The transportation of dangerous goods is heavily regulated in all regions by state, regional, national and international laws and treaties.

Register of Dangerous Goods

Explosive hazard sign

The United Nations (UN) maintain lists of dangerous goods, substance specifications, advice on how to deal with substance leakages and other information about dangerous substances. It also categories substances according to their danger and keeps information on packaging requirements and provides globally recognized signage for dangerous substances.


The UN also provides regulations for the safe transportation of these goods. These regulations are provided to governments and inter-government bodies so that they can include them in their laws. Many countries simply adopt the UN regulations while others adapt them for local use. It is very common for countries to add extra regulations onto the existing UN ones.
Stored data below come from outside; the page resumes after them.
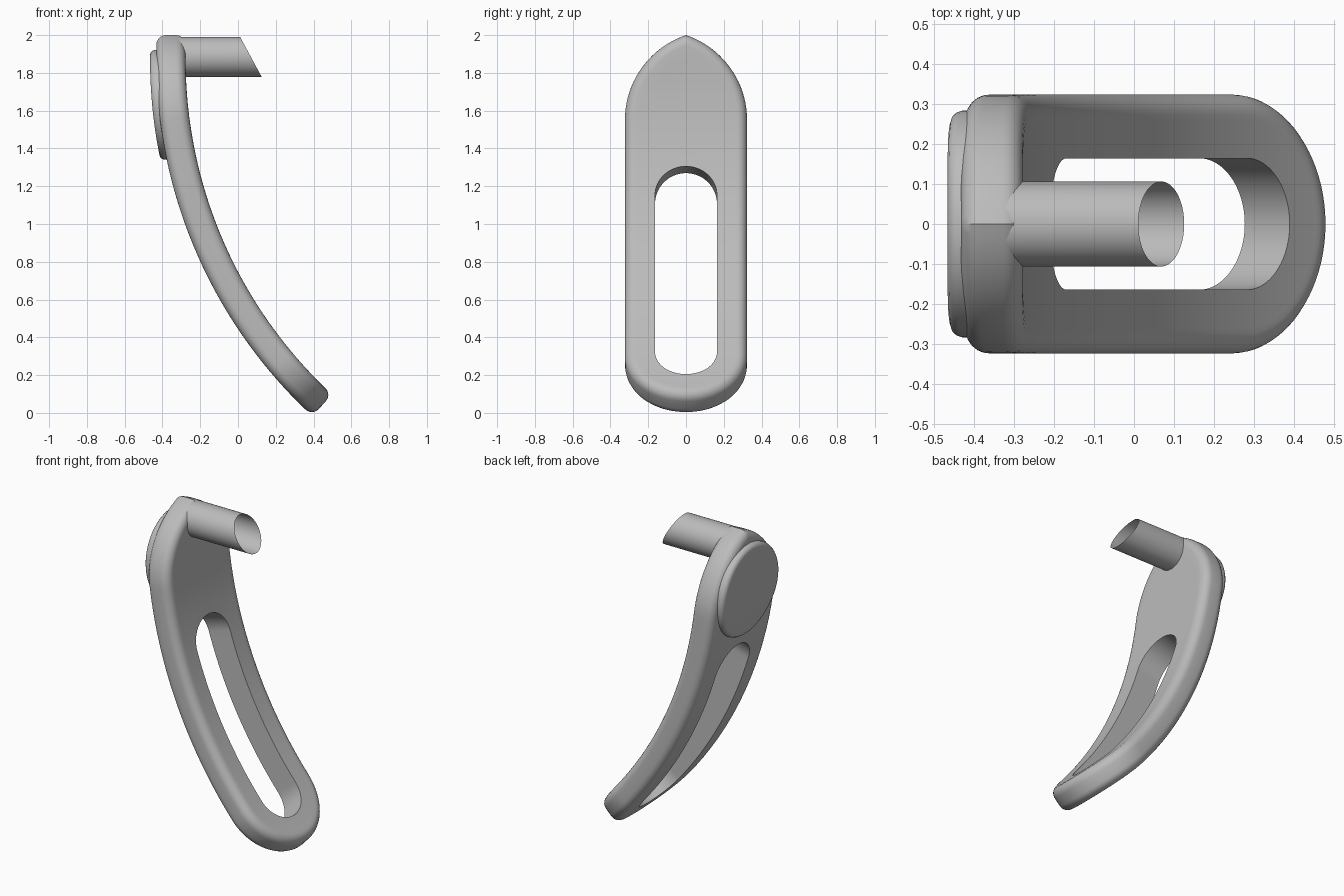
import bpy, bmesh
from math import sin, cos, pi, atan2, hypot
from mathutils import Vector

if "Cube" in bpy.data.objects:
    bpy.data.objects.remove(bpy.data.objects["Cube"])

# Single grey material
grey = bpy.data.materials.new("grey")
grey.use_nodes = True
colour = (0.5, 0.5, 0.5, 1)
grey.diffuse_color = colour
grey.node_tree.nodes["Principled BSDF"].inputs["Base Color"].default_value = colour

# Bend: straight above BEND_Z, circular below it
X0, BEND_Z, R = -0.355, 1.87, 2.49
HALF = 0.0775          # half thickness of the arm
EDGE = 0.05            # rounding of its rim
WIDTH, SLOT = 0.323, 0.164
FOOT = -0.185          # lower end, measured along the bend


def bend(y, v, n):
    """Place a flat point (y, v) at depth n on the bent sheet."""
    a = max(0.0, (BEND_Z - v) / R)
    z = max(v, BEND_Z) - R * sin(a)
    return Vector((X0 + R * (1 - cos(a)) + n * cos(a), y, z + n * sin(a)))


def loft(name, rings, close_rings=False, cap_last=False):
    """Skin a list of equally long closed rings."""
    bm = bmesh.new()
    rows = [[bm.verts.new(p) for p in ring] for ring in rings]
    pairs = list(zip(rows, rows[1:]))
    if close_rings:
        pairs.append((rows[-1], rows[0]))
    for a, b in pairs:
        for i in range(len(a)):
            j = (i + 1) % len(a)
            bm.faces.new((a[i], a[j], b[j], b[i]))
    if cap_last:
        bm.faces.new(rows[-1])
    bmesh.ops.recalc_face_normals(bm, faces=bm.faces)
    mesh = bpy.data.meshes.new(name)
    bm.to_mesh(mesh)
    bm.free()
    mesh.materials.append(grey)
    obj = bpy.data.objects.new(name, mesh)
    bpy.context.collection.objects.link(obj)
    bpy.ops.object.select_all(action="DESELECT")
    obj.select_set(True)
    bpy.context.view_layer.objects.active = obj
    bpy.ops.object.shade_smooth_by_angle(angle=0.55)
    return obj


# Arm outline: (rim point, outward normal, matching slot point), tip to foot
SHOULDER, TIP, SLOT_TOP = 1.55, 2.0, 1.118
LOW = FOOT + WIDTH
rise = TIP - SHOULDER
c = (rise ** 2 - WIDTH ** 2) / (2 * WIDTH)     # pointed arch centre offset
arch_r = WIDTH + c
arch_end = atan2(rise, c)
half = []
N = 20
for i in range(N):
    t = 1 - i / N
    a, b = arch_end * t, pi / 2 * t
    normal = Vector((cos(a), sin(a))) if i else Vector((0, 1.05))
    half.append((Vector((arch_r * cos(a) - c, SHOULDER + arch_r * sin(a))), normal,
                 Vector((SLOT * cos(b), SLOT_TOP + SLOT * sin(b)))))
for i in range(N):
    t = i / N
    half.append((Vector((WIDTH, SHOULDER + (LOW - SHOULDER) * t)), Vector((1, 0)),
                 Vector((SLOT, SLOT_TOP + (LOW - SLOT_TOP) * t))))
for i in range(N + 1):
    d = Vector((cos(pi / 2 * i / N), -sin(pi / 2 * i / N)))
    half.append((Vector((0, LOW)) + WIDTH * d, d, Vector((0, LOW)) + SLOT * d))


def flip(v):
    return Vector((-v.x, v.y))


outline = half + [tuple(flip(v) for v in s) for s in half[-2:0:-1]]

# Arm cross-section: (inset from rim, blend towards slot, depth)
FLAT, ROUND = 8, 6
section = [(EDGE, 1 - k / FLAT, HALF) for k in range(FLAT)]
for k in range(ROUND + 1):
    a = pi / 2 * k / ROUND
    section.append((EDGE * (1 - sin(a)), 0, HALF - EDGE * (1 - cos(a))))
section += [(inset, blend, -n) for inset, blend, n in reversed(section)]

rings = []
for inset, blend, n in section:
    ring = []
    for rim, normal, slot in outline:
        p = (rim - normal * inset).lerp(slot, blend)
        ring.append(bend(p.x, p.y, n))
    rings.append(ring)
loft("slotted_arm", rings, close_rings=True)

# Round pad following the back of the arm
PAD_R, PAD_V, SEG = 0.283, 1.638, 64
profile = [(PAD_R, 0.06), (PAD_R, -0.008), (PAD_R - 0.004, -0.02), (PAD_R - 0.012, -0.029),
           (PAD_R - 0.025, -0.033)]
profile += [(PAD_R * k / 6, -0.033) for k in (5, 4, 3, 2, 1)]
loft("back_pad", [[bend(r * cos(2 * pi * i / SEG), PAD_V + r * sin(2 * pi * i / SEG), n - HALF)
                   for i in range(SEG)] for r, n in profile], cap_last=True)

# Open tube with a slanted mouth
TUBE_R, TUBE_Z = 0.106, 1.885
circle = [(TUBE_R * cos(2 * pi * i / SEG), TUBE_R * sin(2 * pi * i / SEG)) for i in range(SEG)]
loft("peg_tube", [[Vector((-0.34, y, TUBE_Z + z)) for y, z in circle],
                  [Vector((0.068 - 0.54 * z, y, TUBE_Z + z)) for y, z in circle]])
Global Harmonization

By having a global organisation keeping and disseminating this information the handling of dangerous goods in transport has become uniform around the world


The responsibility for the contents of vehicle loads varies widely from one authority to another. It is common that producers are expected to notify others in the supply chain of dangerous or potentially dangerous substances contained in their products along with approved advice on how to deal with them. The responsibility, therefore, is shared between the producers who provide the advice and the users, including shippers, who must heed such advice. The penalties for non-compliance can be severe in most jurisdictions.